Several weeks ago, I saw a call for entries to this:


I submitted a dozen photos and in the numbers of “likes” I was, as usual, putting in a dismal performance. It’s just that I don’t push myself “out there” too much on FB, Instagram, or whatever social media that exist. I’m not even on Instagram, honestly. (I lost a contest one time the theme of which was people on bicycles to two other finalists because the winner was determined by the number of FB “likes.” So much for judging. Mine was the best, simply that. I did not canvas for votes and I never will.)

So now, in spite of my few “likes,” I had a chance in this one since a panel of JUDGES actually looked at the 550 submissions and made their decisions on an informed and professional basis, not on how popular the photographer is.

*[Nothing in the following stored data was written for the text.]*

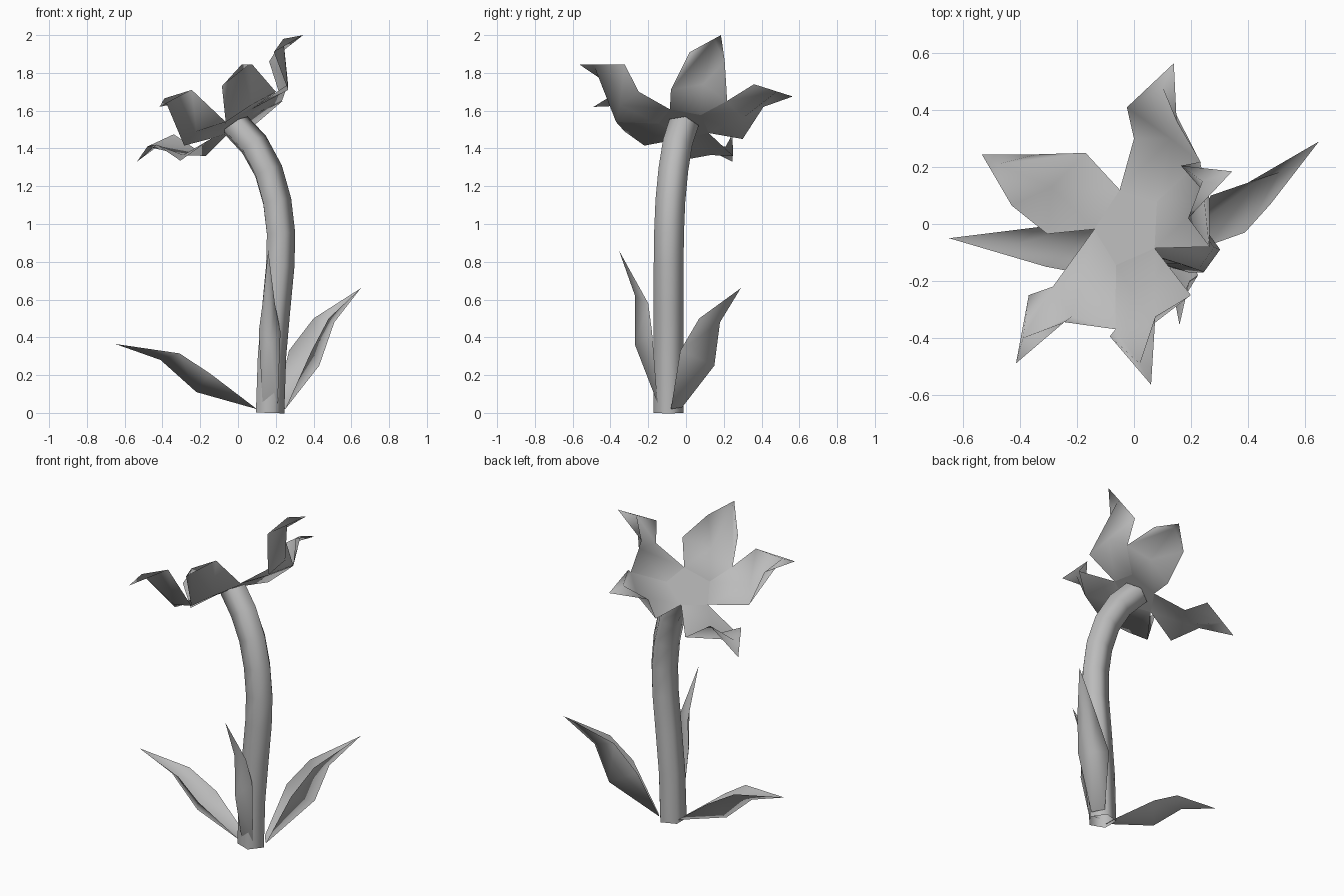
import bpy
import math
from mathutils import Vector

if "Cube" in bpy.data.objects:
    bpy.data.objects.remove(bpy.data.objects["Cube"], do_unlink=True)

# One plain grey for the whole plant
grey = bpy.data.materials.new("plain_grey")
grey.use_nodes = True
grey.diffuse_color = (0.5, 0.5, 0.5, 1)
grey.node_tree.nodes["Principled BSDF"].inputs["Base Color"].default_value = (0.5, 0.5, 0.5, 1)

SIDES = 5


def add_mesh(name, verts, faces):
    """Make a thin, smoothly shaded surface."""
    mesh = bpy.data.meshes.new(name)
    mesh.from_pydata([tuple(v) for v in verts], [], faces)
    mesh.materials.append(grey)
    mesh.shade_smooth()
    bpy.context.collection.objects.link(bpy.data.objects.new(name, mesh))


def pentagon(centre, u, v, radius, turn=0):
    """Five points around a centre in the plane of u and v."""
    angles = [math.radians(turn) + math.tau * k / SIDES for k in range(SIDES)]
    return [centre + radius * (u * math.cos(a) + v * math.sin(a)) for a in angles]


def add_blade(name, root, lower, upper, tip):
    """Folded leaf or petal; each row holds one edge, the spine and the other edge."""
    add_mesh(name, [*root, *lower, *upper, tip],
             [(0, 2, 3), (0, 3, 1), (1, 3, 4),
              (2, 5, 6, 3), (3, 6, 7, 4), (5, 8, 6), (6, 8, 7)])


# Tilted five-sided flower centre
uphill = Vector((.78, -.26, .569))
across = Vector((.317, .949, 0))
ring = pentagon(Vector((-.02, -.01, 1.53)), uphill, across, .142, 54.7)
add_mesh("flower_centre", ring, [range(SIDES)])

# Curved five-sided stem, open at both ends
path = [Vector(p) for p in (
    (.162, -.093, 0), (.172, -.093, .3), (.194, -.092, .55), (.216, -.092, .78),
    (.22, -.09, .95), (.2, -.083, 1.12), (.155, -.068, 1.28),
    (.08, -.047, 1.42), (-.018, -.013, 1.525))]
stem_points = []
for i, point in enumerate(path):
    along = (path[min(i + 1, len(path) - 1)] - path[max(i - 1, 0)]).normalized()
    if i == len(path) - 1:
        along = uphill.cross(across).normalized()
    v = along.cross(Vector((1, 0, 0))).normalized()
    stem_points += pentagon(point, v.cross(along), v, .083)
stem_faces = []
for i in range(len(path) - 1):
    for k in range(SIDES):
        a, b = i * SIDES + k, i * SIDES + (k + 1) % SIDES
        stem_faces.append((a, b, b + SIDES, a + SIDES))
add_mesh("stem", stem_points, stem_faces)

# Petals around the centre: shoulder row, upper row and tip
petals = {
    "back_petal": ([(.235, .215, 1.65), (.13, .3, 1.56), (0, .3, 1.45)],
                   [(.15, .36, 1.74), (.1, .48, 1.7), (-.025, .41, 1.62)],
                   (.14, .565, 1.675)),
    "back_right_petal": ([(-.17, .25, 1.36), (-.29, .13, 1.365), (-.305, -.035, 1.335)],
                         [(-.34, .245, 1.475), (-.48, .21, 1.41), (-.43, .065, 1.42)],
                         (-.535, .245, 1.33)),
    "front_right_petal": ([(-.285, -.22, 1.415), (-.22, -.325, 1.49), (-.065, -.37, 1.54)],
                          [(-.37, -.25, 1.63), (-.39, -.4, 1.665), (-.245, -.345, 1.71)],
                          (-.415, -.49, 1.62)),
    "front_petal": ([(-.065, -.37, 1.54), (.07, -.35, 1.63), (.2, -.25, 1.7)],
                    [(-.085, -.395, 1.73), (.02, -.49, 1.845), (.075, -.325, 1.845)],
                    (.06, -.565, 1.845)),
    "left_petal": ([(.265, -.08, 1.71), (.265, .09, 1.74), (.232, .218, 1.65)],
                   [(.19, .02, 1.91), (.24, .15, 1.98), (.165, .205, 1.86)],
                   (.345, .185, 2)),
}
for k, (name, shape) in enumerate(petals.items()):
    add_blade(name, (ring[k], ring[(k + 1) % SIDES]), *shape)

# Three leaves around the foot of the stem
add_blade("left_leaf", [(.25, -.08, .02), (.2, -.02, .03)],
          [(.39, -.03, .33), (.43, .15, .25), (.27, .1, .33)],
          [(.48, .07, .5), (.51, .18, .48), (.4, .145, .5)], (.65, .29, .66))
add_blade("right_leaf", [(.1, -.06, .02), (.1, -.13, .02)],
          [(-.15, 0, .21), (-.22, -.09, .11), (-.15, -.18, .21)],
          [(-.33, -.01, .315), (-.41, -.07, .28), (-.31, -.15, .315)], (-.65, -.05, .365))
add_blade("front_leaf", [(.13, -.15, .05), (.21, -.15, .05)],
          [(.11, -.18, .43), (.17, -.27, .36), (.225, -.18, .43)],
          [(.13, -.2, .58), (.165, -.27, .62), (.195, -.2, .58)], (.16, -.355, .86))
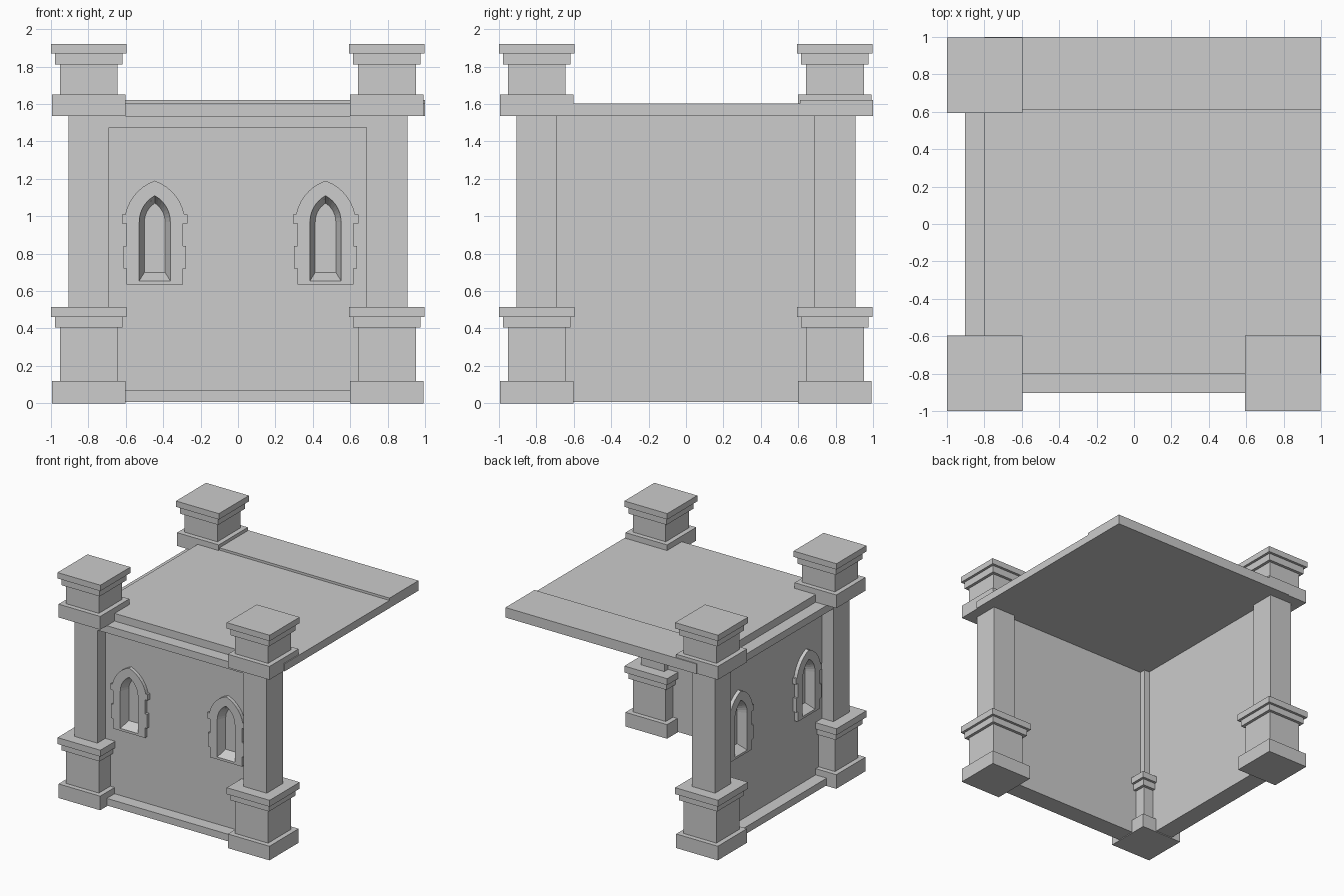
import bpy, bmesh, math
from mathutils import Matrix

cube = bpy.data.objects.get("Cube")
if cube:
    bpy.data.objects.remove(cube, do_unlink=True)

stone = bpy.data.materials.new("grey_stone")
stone.use_nodes = True
stone.diffuse_color = (0.604, 0.604, 0.604, 1)
stone.node_tree.nodes["Principled BSDF"].inputs["Base Color"].default_value = stone.diffuse_color


def loft(name, loops):
    """Closed solid through a row of matching point loops."""
    bm = bmesh.new()
    rings = [[bm.verts.new(p) for p in loop] for loop in loops]
    for a, b in zip(rings, rings[1:]):
        for i in range(len(a)):
            j = (i + 1) % len(a)
            bm.faces.new((a[i], a[j], b[j], b[i]))
    bm.faces.new(rings[0])
    bm.faces.new(rings[-1])
    bmesh.ops.recalc_face_normals(bm, faces=bm.faces)
    mesh = bpy.data.meshes.new(name)
    bm.to_mesh(mesh)
    bm.free()
    mesh.materials.append(stone)
    ob = bpy.data.objects.new(name, mesh)
    bpy.context.collection.objects.link(ob)
    return ob


def box(name, x0, x1, y0, y1, z0, z1):
    return loft(name, [[(x0, y0, z), (x1, y0, z), (x1, y1, z), (x0, y1, z)] for z in (z0, z1)])


def arch(half, spring, apex, start=0.0, steps=7):
    """Right half of a pointed arch, from a height above the spring line to the apex."""
    rise = apex - spring
    r = (half ** 2 + rise ** 2) / (2 * half)
    first, last = math.asin(start / r), math.asin(rise / r)
    angles = [first + (last - first) * i / steps for i in range(steps + 1)]
    return [(half - r + r * math.cos(a), spring + r * math.sin(a)) for a in angles]


def outline(right_side, cx, y):
    """Mirror a right-hand profile about the window centre line."""
    pts = right_side + [(-x, z) for x, z in reversed(right_side[:-1])]
    return [(cx + x, y, z) for x, z in pts]


def cut(ob, cutter):
    mod = ob.modifiers.new("opening", "BOOLEAN")
    mod.operation = "DIFFERENCE"
    mod.solver = "EXACT"
    mod.object = cutter
    with bpy.context.temp_override(object=ob, active_object=ob):
        bpy.ops.object.modifier_apply(modifier=mod.name)


# Window profiles: toothed surround, opening and smaller recessed pane
SURROUND = [(0.15, 0.635), (0.15, 0.72), (0.168, 0.72), (0.168, 0.84), (0.15, 0.84),
            (0.15, 0.96), (0.175, 0.96), (0.175, 1.01)] + arch(0.163, 0.96, 1.19, 0.05)
OPENING = [(0.083, 0.655)] + arch(0.083, 0.97, 1.11)
PANE = [(0.055, 0.70)] + arch(0.055, 0.97, 1.07)
ROOF_BASE = 1.537


def wall(side, angle):
    """Wall with skirting, cornice and two windows, turned to its side."""
    panel = box(side + "_wall", -0.8, 0.8, -0.80, -0.74, 0.007, ROOF_BASE)
    parts = [panel,
             box(side + "_skirting", -0.8, 0.8, -0.904, -0.76, 0.007, 0.067),
             box(side + "_cornice", -0.8, 0.8, -0.904, -0.76, 1.475, ROOF_BASE)]
    for label, cx in (("a", -0.445), ("b", 0.468)):
        frame = loft(f"{side}_window_surround_{label}",
                     [outline(SURROUND, cx, y) for y in (-0.83, -0.79)])
        cutter = loft("window_cutter", [outline(OPENING, cx, -0.9),
                                        outline(OPENING, cx, -0.825),
                                        outline(PANE, cx, -0.755)])
        cutter.hide_render = True
        cut(panel, cutter)
        cut(frame, cutter)
        bpy.data.objects.remove(cutter, do_unlink=True)
        parts.append(frame)
    for ob in parts:
        ob.data.transform(Matrix.Rotation(angle, 4, "Z"))


wall("front", 0)
wall("side", -math.pi / 2)

# Corner pillars: stepped square profile as (half width, height)
PILLAR = [(0.196, 0), (0.196, 0.12), (0.155, 0.12), (0.155, 0.405), (0.18, 0.405),
          (0.18, 0.46), (0.202, 0.46), (0.202, 0.515), (0.109, 0.515), (0.109, ROOF_BASE),
          (0.196, ROOF_BASE), (0.196, 1.65), (0.155, 1.65), (0.155, 1.81), (0.18, 1.81),
          (0.18, 1.87), (0.202, 1.87), (0.202, 1.92)]
NEAR, FAR = -0.798, 0.796
for name, px, py in (("front_corner_pillar", NEAR, NEAR),
                     ("front_end_pillar", FAR, NEAR),
                     ("back_end_pillar", NEAR, FAR)):
    loft(name, [[(px + sx * h, py + sy * h, z)
                 for sx, sy in ((-1, -1), (1, -1), (1, 1), (-1, 1))] for h, z in PILLAR])

# Roof slab with a slightly raised strip along the back
box("roof_slab", -0.8, 1, -0.8, 0.61, ROOF_BASE, 1.602)
box("roof_back_strip", -0.8, 1, 0.61, 1, ROOF_BASE, 1.622)
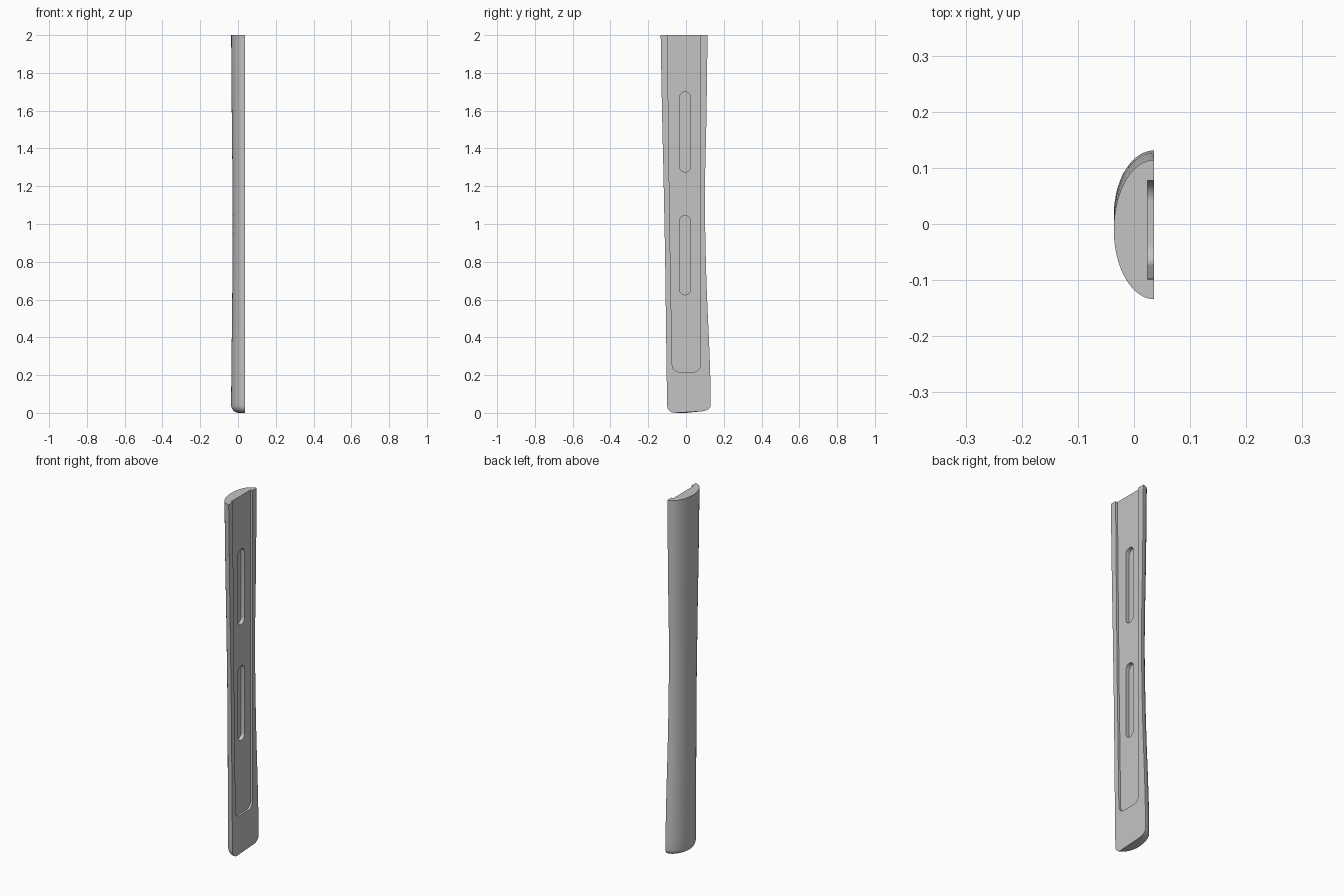
import bpy, bmesh, math

if "Cube" in bpy.data.objects:
    bpy.data.objects.remove(bpy.data.objects["Cube"], do_unlink=True)

FACE = 0.036          # x of the flat mating face
R = 0.04              # rounding at the butt end

grey = bpy.data.materials.new("plain grey")
grey.use_nodes = True
colour = (0.55, 0.55, 0.55, 1)
grey.diffuse_color = colour
grey.node_tree.nodes["Principled BSDF"].inputs["Base Color"].default_value = colour


def make_object(name, bm):
    bmesh.ops.recalc_face_normals(bm, faces=bm.faces)
    mesh = bpy.data.meshes.new(name)
    bm.to_mesh(mesh)
    bm.free()
    mesh.materials.append(grey)
    obj = bpy.data.objects.new(name, mesh)
    bpy.context.collection.objects.link(obj)
    return obj


def arc(cy, cz, r, start, end, steps=10):
    angles = [math.radians(start + (end - start) * i / steps) for i in range(steps + 1)]
    return [(cy + r * math.cos(a), cz + r * math.sin(a)) for a in angles]


# Handle scale: half-ellipse sections lofted upward
# z, front edge y, back edge y, thickness
stations = [
    (0.1, -0.101, 0.131, 0.072), (0.25, -0.103, 0.127, 0.071),
    (0.4, -0.105, 0.121, 0.069), (0.55, -0.107, 0.114, 0.067),
    (0.7, -0.109, 0.108, 0.066), (0.85, -0.111, 0.104, 0.065),
    (1.0, -0.114, 0.101, 0.064), (1.15, -0.117, 0.1, 0.065),
    (1.3, -0.12, 0.102, 0.066), (1.5, -0.125, 0.107, 0.068),
    (1.75, -0.13, 0.111, 0.071), (2.0, -0.134, 0.114, 0.072)]

butt = []
for i in range(9):
    a = math.radians(90 - i * 11.25)
    inset = R * (1 - math.cos(a))
    butt.append((R * (1 - math.sin(a)), -0.1 + inset, 0.131 - inset, 0.072 - inset))

SEG = 40
bm = bmesh.new()
rings = []
for z, y0, y1, depth in butt + stations:
    ring = []
    for i in range(SEG + 1):
        a = math.pi * i / SEG
        y = (y0 + y1) / 2 - (y1 - y0) / 2 * math.cos(a)
        lift = 0.1 * max(0, y) * max(0, 1 - z / R)
        ring.append(bm.verts.new((FACE - depth * math.sin(a), y, z + lift)))
    rings.append(ring)
for low, high in zip(rings, rings[1:]):
    for i in range(SEG + 1):
        j = (i + 1) % (SEG + 1)
        bm.faces.new((low[i], low[j], high[j], high[i]))
bm.faces.new(rings[0])
bm.faces.new(rings[-1])
scale = make_object("handle_scale", bm)


def cut(name, outline, depth):
    """Sink a y-z outline into the flat face to the given depth."""
    bm = bmesh.new()
    face = bm.faces.new([bm.verts.new((FACE - depth, y, z)) for y, z in outline])
    grown = bmesh.ops.extrude_face_region(bm, geom=[face])
    verts = [v for v in grown["geom"] if isinstance(v, bmesh.types.BMVert)]
    bmesh.ops.translate(bm, verts=verts, vec=(depth + 0.05, 0, 0))
    cutter = make_object(name, bm)
    cutter.hide_render = True
    mod = scale.modifiers.new(name, "BOOLEAN")
    mod.operation = "DIFFERENCE"
    mod.solver = "EXACT"
    mod.object = cutter
    bpy.context.view_layer.objects.active = scale
    bpy.ops.object.modifier_apply(modifier=name)
    bpy.data.objects.remove(cutter, do_unlink=True)


# Long channel, open at the top and rounded at the bottom
channel = arc(-0.035, 0.255, 0.038, 180, 270) + arc(0.04, 0.253, 0.036, 270, 360)
channel += [(0.078, 2.1), (-0.1, 2.1), (-0.097, 1.9), (-0.092, 1.5),
            (-0.086, 1.0), (-0.079, 0.6)]
cut("channel_cutter", channel, 0.012)

# Two blind slots in the channel floor
for name, low, high in (("upper_slot", 1.275, 1.7), ("lower_slot", 0.625, 1.045)):
    r = 0.029
    slot = arc(-0.005, low + r, r, 180, 360) + arc(-0.005, high - r, r, 0, 180)
    cut(name, slot, 0.033)

bpy.ops.object.select_all(action="DESELECT")
scale.select_set(True)
bpy.context.view_layer.objects.active = scale
bpy.ops.object.shade_smooth_by_angle(angle=math.radians(30))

This is the famous image:


It’s called Winter Storm over Chisos Mountains and the exhibition goes May 23 to June 19 at the Bullock Museum. It will be printed 8 x 12, mounted, matted and framed. I’ve emailed a request to send them a print I make myself. No answer yet and I have my doubts. I’d just like to be in control of the quality. However, they know their display conditions, so maybe I should just leave it up to them.

I suppose after dozens of long trips to Big Bend and back over the last 30 something years the law of probability would dictate that something was likely to happen based on the sheer amount of effort and the humongous numbers of negatives, transparencies and files created of the place. I’m glad it did happen and will go have a look at the exhibit that recognizes the wonders of this place I have loved.

Update:  We visited the museum this past weekend. Nice place. There were something like nine of us amateurs who had our work posted on a wall in a display entitled:  “Big Bend through Your Lens.” That display of the efforts of the tyros will be changed out monthly.